Sacked Australian Rugby player Israel Folau decided earlier this month to begin legal proceedings against his former employer Rugby Australia. He has recently produced a YouTube video explaining his decision, and opened up a GoFundMe page to raise funds for his legal expenses (which has since been closed down by GoFundMe).

This high profile court case will likely have ramifications for religious freedom here in Australia. As such, TGCA spoke to Associate Professor Neil Foster to gain insight into this event. 

TGCA: Why exactly is Israel Folau taking his former employer to court?

I don’t have access to the court documents which have been filed, but based on news and other internet reports it seems that the situation is as follows: he seems to be making a claim under s 772 of the Fair Work Act 2009 (Cth) (“FWA”), which provides:

An employer must not terminate an employee’s employment for one or more of the following reasons, or for reasons including one or more of the following reasons:..(f)…religion.

This provision was inserted into the Act to implement Australia’s obligations under some international conventions drafted by the ILO (the International Labour Organisation), referred to in s 771 of the FWA.

To repeat what I have previously said on my blog:

One obvious question is whether the termination here has been for the “reason” of Mr Folau’s religion. His exhortation was a paraphrase of a Bible verse, and accompanied by an encouragement to repent and seek salvation in Jesus Christ. But it might be claimed that the termination was not on the basis of his religion, but rather on the basis of his choosing to express his religion in a way which insulted or offended homosexual persons.

The question is a complex one. Being able to express one’s view on religious issues is a fundamental part of religious freedom under international law, although of course this right may be limited by other rights. But the international law limits on religious freedom are quite narrow, and (as has been noted by Professor Aroney from UQ Law School) the prohibition on “hate speech” in art 20 of the ICCPR would not be applicable in this case.

Under the FWA it only needs to be shown that “one” of the reasons for the termination of employment was religion. The question that may need to be resolved is the extent to which a religious employee should be allowed (on their own platform, and on their own time) to make comments motivated by their religious beliefs, without suffering the extreme penalty of termination. Note also that under FWA s 783, once it is alleged that religion was a reason for termination, the onus of proof that it was not lies on the employer.

The process requires him to attend a conciliation conference of some sort with the FWA, and then if that doesn’t lead to a resolution he can file a claim in the Federal Court.

Note that it is also possible that he may like to claim a breach of contract- the argument here would be that the contract says he will only be sanctioned in case of certain types of behaviour (such as “shar[ing] material on social media that condemns, vilifies or discriminates against people on the basis of their sexuality”) and he could try to argue that what he did, did not amount to those things.

TGCA: How likely is he to win?

I’m not sure.

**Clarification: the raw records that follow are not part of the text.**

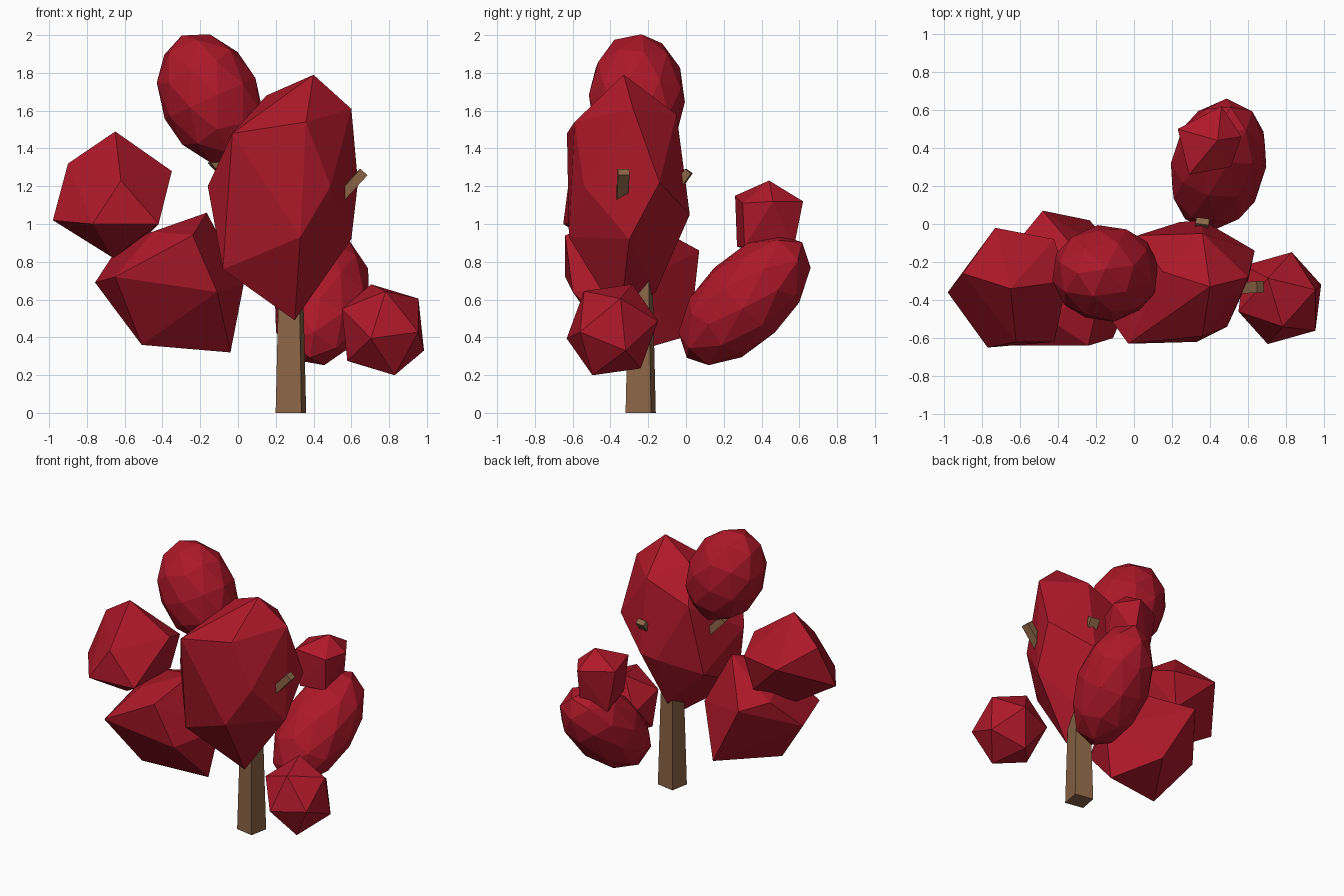
import bpy, bmesh
from math import radians
from mathutils import Matrix, Vector

if "Cube" in bpy.data.objects:
    bpy.data.objects.remove(bpy.data.objects["Cube"])


def material(name, rgb):
    m = bpy.data.materials.new(name)
    m.diffuse_color = (*rgb, 1)
    m.use_nodes = True
    m.node_tree.nodes["Principled BSDF"].inputs["Base Color"].default_value = m.diffuse_color
    return m


RED = material("leaves", (0.42, 0.009, 0.022))
BROWN = material("bark", (0.26, 0.13, 0.06))


def finish(name, bm, mat):
    bmesh.ops.recalc_face_normals(bm, faces=bm.faces)
    me = bpy.data.meshes.new(name)
    bm.to_mesh(me)
    bm.free()
    me.materials.append(mat)
    ob = bpy.data.objects.new(name, me)
    bpy.context.collection.objects.link(ob)
    return ob


def clump(name, center, radii, axis=(0, 0, 1), spin=0, detail=1):
    """Stretched icosphere whose local z points along axis."""
    bm = bmesh.new()
    bmesh.ops.create_icosphere(bm, subdivisions=detail, radius=1)
    tilt = Vector((0, 0, 1)).rotation_difference(Vector(axis)).to_matrix().to_4x4()
    bm.transform(Matrix.Translation(center) @ tilt
                 @ Matrix.Diagonal((*radii, 1))
                 @ Matrix.Rotation(radians(spin), 4, 'Z'))
    return finish(name, bm, RED)


def faceted(name, points):
    """Irregular faceted clump as the hull of a few corners."""
    bm = bmesh.new()
    for p in points:
        bm.verts.new(p)
    bmesh.ops.convex_hull(bm, input=bm.verts[:])
    loose = [v for v in bm.verts if not v.link_faces]
    bmesh.ops.delete(bm, geom=loose, context='VERTS')
    return finish(name, bm, RED)


def beam(name, start, end, w, d, taper=1.0, spin=0):
    """Four-sided tapered limb from start to end."""
    a, b = Vector(start), Vector(end)
    bm = bmesh.new()
    bmesh.ops.create_cube(bm, size=1)
    for v in bm.verts:
        k = taper if v.co.z > 0 else 1
        v.co.x *= w * k
        v.co.y *= d * k
        v.co.z = (v.co.z + 0.5) * (b - a).length
    rot = (b - a).to_track_quat('Z', 'Y').to_matrix().to_4x4() if spin == 0 \
        else Matrix.Rotation(radians(spin), 4, 'Z')
    bm.transform(Matrix.Translation(a) @ rot)
    return finish(name, bm, BROWN)


# Trunk and branches
beam("trunk", (0.28, -0.24, 0), (0.28, -0.24, 0.95), 0.139, 0.137, 0.72, -10.5)
beam("right_branch", (0.45, -0.345, 1.04), (0.665, -0.33, 1.275), 0.06, 0.05)
beam("back_branch", (0.34, -0.14, 1.06), (0.36, 0.015, 1.28), 0.07, 0.04)
beam("left_branch", (0.05, -0.2, 1.14), (-0.135, -0.25, 1.34), 0.06, 0.05)

# Large irregular leaf clumps
faceted("main_crown", [
    (0.40, -0.33, 1.79), (0.60, -0.28, 1.61), (0.36, -0.59, 1.54),
    (-0.03, -0.63, 1.48), (0.15, -0.25, 1.68), (-0.16, -0.45, 1.20),
    (-0.08, -0.50, 0.76), (0.30, -0.35, 0.49), (0.33, -0.62, 0.93),
    (0.635, -0.14, 1.22), (0.60, -0.30, 0.92), (0.49, -0.54, 1.20),
    (0.24, 0.01, 1.03), (0.36, 0.02, 1.05), (-0.06, -0.12, 0.95),
    (0.02, -0.06, 1.45), (0.36, -0.05, 1.58), (0.27, -0.16, 0.64)])
faceted("left_lower_leaves", [
    (-0.165, -0.30, 1.06), (-0.24, -0.64, 0.94), (-0.45, -0.50, 0.96),
    (-0.65, -0.64, 0.72), (-0.11, -0.60, 0.64), (-0.757, -0.29, 0.69),
    (-0.51, -0.40, 0.36), (-0.04, -0.29, 0.32), (-0.48, 0.07, 0.86),
    (-0.235, 0.02, 0.41), (0.03, -0.26, 0.68), (-0.62, -0.10, 0.90)])
faceted("left_upper_leaves", [
    (-0.65, -0.34, 1.49), (-0.66, -0.36, 0.82), (-0.98, -0.36, 1.02),
    (-0.73, -0.02, 1.20), (-0.90, -0.26, 1.32), (-0.77, -0.65, 1.00),
    (-0.42, -0.62, 1.00), (-0.35, -0.30, 1.28), (-0.62, -0.62, 1.23),
    (-0.47, -0.12, 0.95), (-0.42, -0.08, 1.20)])
faceted("back_small_leaves", [
    (0.44, 0.44, 1.23), (0.29, 0.26, 1.15), (0.51, 0.30, 1.11),
    (0.565, 0.46, 1.12), (0.46, 0.62, 1.12), (0.23, 0.50, 1.13),
    (0.32, 0.27, 0.88), (0.50, 0.31, 0.88), (0.47, 0.57, 0.87),
    (0.29, 0.50, 0.82)])

# Regular leaf clumps
clump("top_leaves", (-0.148, -0.26, 1.665), (0.266, 0.258, 0.365), (-0.41, 0, 0.91), 10, 2)
clump("back_leaves", (0.445, 0.31, 0.597), (0.255, 0.24, 0.437), (0.15, 0.7, 0.7), 20, 2)
clump("right_low_leaves", (0.767, -0.39, 0.44), (0.25, 0.25, 0.27), (-0.23, 0.39, 0.89), 212)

On the one hand his comments were clearly an expression of his religious beliefs, and shared in a private forum (in the sense that his own Instagram account is not said to somehow represent official views of RA). On the other hand it could be argued that as a high profile celebrity he should have been more careful. But I think it really is impossible to say.

TGCA: What are the ramifications for the rest of us if he does win?

A victory in his case would be helpful as sending a message that believers have the freedom to speak in accordance with their faith, even when saying something that offends. And perhaps in persuading employers that they should not try to rely on over-broad “codes of conduct”. Sure, if you are an LGBT support group, it is reasonable to ask your employees not to say things that may offend clients. But if this area is not a part of your “core business”, allow employees freedom to speak about their faith.

TGCA: What are the ramifications for the rest of us if he loses?

If he loses his case, it will in my view send a message to corporate Australia that they can require uniformity of opinion on controversial topics. It may lead to further restrictions on what Christians can say in public.

It was disturbing to see that one of the recent articles made a big deal about what Israel had said in a sermon to a small group of believers in his local church. Even if a copy was made available on the church Facebook page, it was by no means something which was intended to reach a large audience. Attacking sermons is a new low which is dangerous for the freedom to preach the gospel.

TGCA: How should Christians respond to this court case?

I think we should pray for the preservation of the right to speak openly about the Bible’s teaching. We should pray “for kings and all those in authority, that we may live peaceful and quiet lives in all godliness and holiness. 3 This is good, and pleases God our Savior, 4 who wants all people to be saved and to come to a knowledge of the truth.” (1 Tim 2:2-4).

TGCA: Is there anything Christians should keep in mind?

Like many other Christians, I would like to stay away from conflict. But I think this battle that Israel is involved in, is one that does have possible wider ramifications for the freedom of gospel preaching around Australia, and we should pray for him to have the courage and wise counsel as he navigates the process, and support him in his fight.